She also said they would also use innovative approaches to reach more young women and men with family planning services in all the country’s 10 provinces.
However, despite numerous efforts to improve family lives in Zimbabwe, the country is still struggling with high levels of maternal and child deaths. According to the Zimbabwe Demographic Health Survey (ZDHS) 2015/16 the country showed signs of reduction in maternal mortality since 2010, from 960 to 651 per 100 000 live births, and in under 5 mortality from 84 to 69 deaths per 1000 live births.
Manicaland has the worst health outcomes for children in the country with one in 10 dying before the age of five. The Mhuri/imulu program will ensure critical health services are made available to 1.75 million people in Manicaland, including hard to reach populations.
Officiating at the launch, health and Child Care minister Dr David Parirenyatwa said they have set up an audit committee in the ministry of health to interrogate the cause of the maternal and child mortality in Zimbabwe and the Mhuri/Imuli program would go a long way in solving Zimbabwe’s family health problems.
“Maternal Newborn Child Health and Family Planning (MNCH-FP) Project, in collaboration with other partners.
“The Ministry of Health and Child Care has the mandate to provide the highest possible level of health care and quality life for all its citizens. This is only possible through the combined efforts of individuals, communities, and contributions and participation, of a myriad of stakeholders, involved in both financing and providing technical support for the improved delivery of health services nationwide,” said Dr Parirenyatwa.
Morbidity and mortality trends in Zimbabwe show that the population is still affected by common preventable diseases and conditions including communicable diseases and complications of pregnancy and childbirth. The Mhuri/Imuli project will respond by supporting my Ministry to improve the health and survival of mothers, young people and children in all seven districts of Manicaland province through the continuum of care, from the home, community, primary care facility and the referral hospital.

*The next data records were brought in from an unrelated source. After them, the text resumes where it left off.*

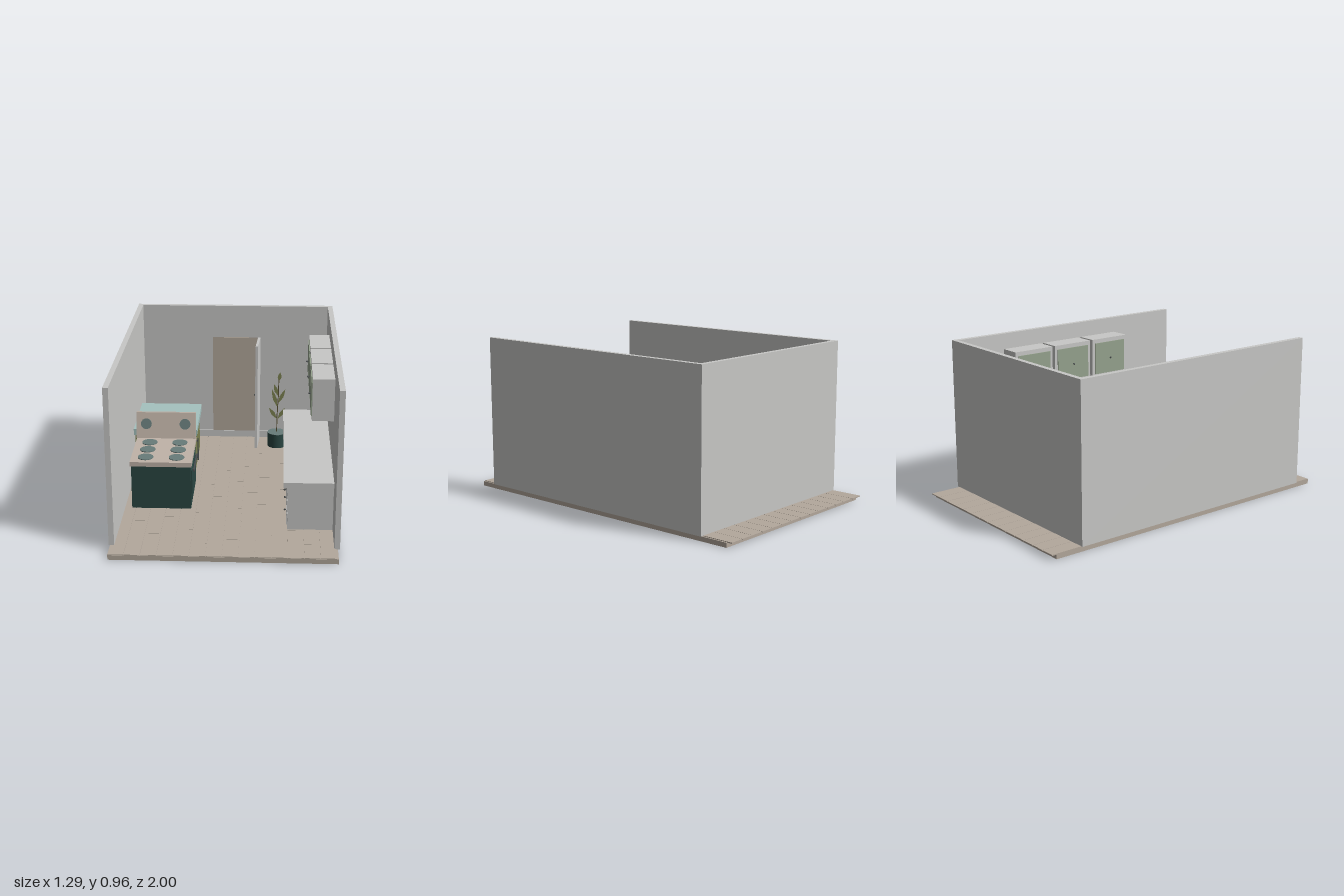
import * as THREE from 'three';

function mat(name, color, side = THREE.FrontSide) {
  const m = new THREE.MeshStandardMaterial({ color, side });
  m.name = name;
  return m;
}

export function createModel() {
  const root = new THREE.Group();
  root.name = 'kitchen';
  const wallGrey = mat('wall grey', 0xc8c8c6);
  const wood = mat('floor wood', 0xb3a89c);
  const tan = mat('stove tan', 0xc0b3a8);
  const teal = mat('burner teal', 0x687c7a);
  const mint = mat('mint worktop', 0xa5c2bf);
  const green = mat('dark green', 0x2a4642);
  const olive = mat('olive', 0x7c8252, THREE.DoubleSide);
  const sage = mat('sage door', 0x96a38e);
  const metal = mat('dark metal', 0x4a4f50);
  const bark = mat('stem brown', 0x5a5236);

  const group = (name) => {
    const g = new THREE.Group();
    g.name = name;
    root.add(g);
    return g;
  };
  const add = (parent, name, geo, m, x = 0, y = 0, z = 0) => {
    const mesh = new THREE.Mesh(geo, m);
    mesh.name = name;
    mesh.position.set(x, y, z);
    parent.add(mesh);
    return mesh;
  };
  // Box given by its limits on each axis
  const box = (parent, name, m, x0, x1, y0, y1, z0, z1) =>
    add(parent, name, new THREE.BoxGeometry(x1 - x0, y1 - y0, z1 - z0), m,
      (x0 + x1) / 2, (y0 + y1) / 2, (z0 + z1) / 2);
  // Knob sticking out towards -x
  const knob = (parent, x, y, z) => {
    add(parent, 'knob', new THREE.SphereGeometry(0.006, 12, 8), metal, x - 0.009, y, z);
    add(parent, 'knobStem', new THREE.CylinderGeometry(0.003, 0.003, 0.01, 8), metal, x - 0.004, y, z)
      .rotation.z = Math.PI / 2;
  };

  // Floor slab with staggered planks
  const floor = group('floor');
  box(floor, 'floorSlab', wood, -0.635, 0.632, 0, 0.028, -0.97, 1);
  for (let i = 0; i < 14; i++) {
    const x0 = -0.635 + i * 0.09;
    const cuts = [-1];
    for (let z = -0.8 + (i * 0.17) % 0.4; z < 0.9; z += 0.4) cuts.push(z);
    cuts.push(1);
    for (let k = 0; k < cuts.length - 1; k++) {
      box(floor, 'plank', wood, x0, x0 + 0.0875, 0.026, 0.032, cuts[k], cuts[k + 1] - 0.0025);
    }
  }

  // Walls and skirting
  const walls = group('walls');
  for (const s of [-1, 1]) {
    const a = s * 0.612, b = s * 0.643;
    box(walls, 'sideWall', wallGrey, Math.min(a, b), Math.max(a, b), 0.03, 0.96, -0.805, 0.885);
  }
  box(walls, 'backWall', wallGrey, -0.612, 0.612, 0.03, 0.96, -0.805, -0.775);
  box(walls, 'skirting', wallGrey, -0.612, 0.612, 0.03, 0.077, -0.775, -0.765);

  // Doorway with a door standing open
  const doorway = group('doorway');
  box(doorway, 'doorwayPanel', wood, -0.15, 0.15, 0.077, 0.745, -0.775, -0.768);
  const leaf = new THREE.Shape([[0.153, 0.768], [0.17, 0.768], [0.156, 0.565], [0.14, 0.565]]
    .map(([x, y]) => new THREE.Vector2(x, y)));
  const leafGeo = new THREE.ExtrudeGeometry(leaf, { depth: 0.715, bevelEnabled: false });
  leafGeo.rotateX(-Math.PI / 2);
  add(doorway, 'doorLeaf', leafGeo, wallGrey, 0, 0.03, 0);
  knob(doorway, 0.145, 0.383, -0.645);

  // Stove
  const stove = group('stove');
  box(stove, 'stoveBody', green, -0.57, -0.218, 0.03, 0.302, 0.0, 0.4);
  box(stove, 'stoveTop', tan, -0.577, -0.212, 0.302, 0.33, 0.0, 0.407);
  for (const x of [-0.49, -0.306]) {
    for (const z of [0.098, 0.212, 0.33]) {
      add(stove, 'burner', new THREE.CylinderGeometry(0.046, 0.046, 0.006, 32), teal, x, 0.332, z);
    }
  }
  const panel = new THREE.Shape([[0.015, 0.33], [0.058, 0.343], [0.025, 0.5], [-0.018, 0.49]]
    .map(([z, y]) => new THREE.Vector2(-z, y)));
  const panelGeo = new THREE.ExtrudeGeometry(panel, { depth: 0.365, bevelEnabled: false });
  panelGeo.rotateY(-Math.PI / 2);
  panelGeo.scale(1, 1, 1);
  // Turned so the sloping face looks to the front
  panelGeo.translate(0.365 / 2, 0, 0);
  panelGeo.rotateY(Math.PI);
  add(stove, 'controlPanel', panelGeo, tan, -0.3945);
  for (const x of [-0.515, -0.277]) {
    const dial = add(stove, 'dial', new THREE.CylinderGeometry(0.033, 0.033, 0.008, 32), teal, x, 0.431, 0.0405);
    dial.rotation.x = Math.PI / 2 - Math.atan2(0.033, 0.157);
  }
  box(stove, 'ovenDoor', green, -0.22, -0.211, 0.08, 0.27, 0.075, 0.375);
  box(stove, 'ovenHandle', metal, -0.206, -0.197, 0.255, 0.267, 0.108, 0.355);
  for (const z of [0.125, 0.335]) box(stove, 'handlePost', metal, -0.212, -0.2, 0.257, 0.265, z, z + 0.008);

  // Olive cabinet with mint worktop
  const cabinet = group('oliveCabinet');
  box(cabinet, 'cabinetBody', olive, -0.605, -0.235, 0.03, 0.302, -0.545, -0.11);
  box(cabinet, 'worktop', mint, -0.613, -0.215, 0.302, 0.342, -0.565, -0.092);
  for (const [z0, z1] of [[-0.54, -0.33], [-0.325, -0.115]]) {
    box(cabinet, 'cabinetDoor', olive, -0.236, -0.228, 0.045, 0.295, z0, z1);
  }
  box(cabinet, 'cabinetHandle', metal, -0.219, -0.211, 0.1, 0.25, -0.19, -0.181);
  for (const y of [0.115, 0.228]) box(cabinet, 'handlePost', metal, -0.229, -0.214, y, y + 0.007, -0.189, -0.182);

  // Long drawer unit along the other wall
  const drawers = group('drawerUnit');
  box(drawers, 'unitBody', wallGrey, 0.352, 0.612, 0.03, 0.302, -0.49, 0.65);
  box(drawers, 'countertop', wallGrey, 0.327, 0.612, 0.302, 0.332, -0.51, 0.672);
  for (let c = 0; c < 4; c++) {
    const z0 = -0.475 + c * 0.28;
    for (const [y0, y1] of [[0.05, 0.118], [0.13, 0.198], [0.21, 0.285]]) {
      box(drawers, 'drawerFront', wallGrey, 0.346, 0.353, y0, y1, z0, z0 + 0.26);
      knob(drawers, 0.347, (y0 + y1) / 2, z0 + 0.13);
    }
  }

  // Three wall cupboards
  const cupboards = group('wallCupboards');
  for (const z0 of [-0.455, -0.158, 0.14]) {
    box(cupboards, 'cupboard', wallGrey, 0.485, 0.612, 0.61, 0.862, z0, z0 + 0.278);
    box(cupboards, 'cupboardDoor', sage, 0.479, 0.486, 0.633, 0.836, z0 + 0.02, z0 + 0.258);
    knob(cupboards, 0.48, 0.73, z0 + 0.139);
  }

  // Potted plant
  const plant = group('plant');
  plant.position.set(0.286, 0, -0.625);
  add(plant, 'pot', new THREE.CylinderGeometry(0.061, 0.061, 0.096, 32), green, 0, 0.078, 0);
  add(plant, 'soil', new THREE.CylinderGeometry(0.061, 0.061, 0.003, 32), teal, 0, 0.127, 0);
  const stem = new THREE.CatmullRomCurve3([[0, 0.12], [0.002, 0.25], [0.008, 0.38], [0.01, 0.5]]
    .map(([x, y]) => new THREE.Vector3(x, y, 0)));
  add(plant, 'stem', new THREE.TubeGeometry(stem, 12, 0.0035, 6), bark);
  const leaves = [[0.006, 0.22, 0.054, 0.3], [0.008, 0.335, 0.054, 0.432], [0.01, 0.485, 0.019, 0.55],
    [0.002, 0.22, -0.055, 0.302], [0.004, 0.3, -0.036, 0.432], [0.006, 0.385, -0.021, 0.467]];
  // Flat pointed leaf from its base to its tip
  leaves.forEach(([x0, y0, x1, y1], i) => {
    const dx = x1 - x0, dy = y1 - y0, l = Math.hypot(dx, dy), w = 0.013;
    const s = new THREE.Shape();
    s.moveTo(0, 0);
    s.lineTo(w, l * 0.45);
    s.lineTo(w * 0.7, l * 0.7);
    s.lineTo(0, l);
    s.lineTo(-w * 0.7, l * 0.7);
    s.lineTo(-w, l * 0.45);
    const m = add(plant, 'leaf', new THREE.ShapeGeometry(s), olive, x0, y0, i % 2 ? 0.003 : -0.003);
    m.rotation.z = -Math.atan2(dx, dy);
  });
  return root;
}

The project will also support the use of innovative approaches to reach more young women and men with family planning services in all 10 provinces of the country.
“My Ministry has over the past few years reduced what was among the highest maternal mortality in the world, from 960 to 651 per 100,000 live births between 2010 and 2015 Additionally, the neonatal mortality rate which was at 31 per 1,000 live births in 2010 went down by 6.5% to 29/1000 live births in 2015, and Under-5 mortality rate that was as 84 per 1000 live births in 2010 went down by 17.85 % to 69 per 1000 live births.
“Though this achievement is commendable, mortality of mothers and children in Zimbabwe remains a cause for concern.”
He added that traditional health attendants should focus on health awareness while the actual work is conducted by trained midwives.
He also said government is working on modalities to increase remuneration for village health workers and all front line staff.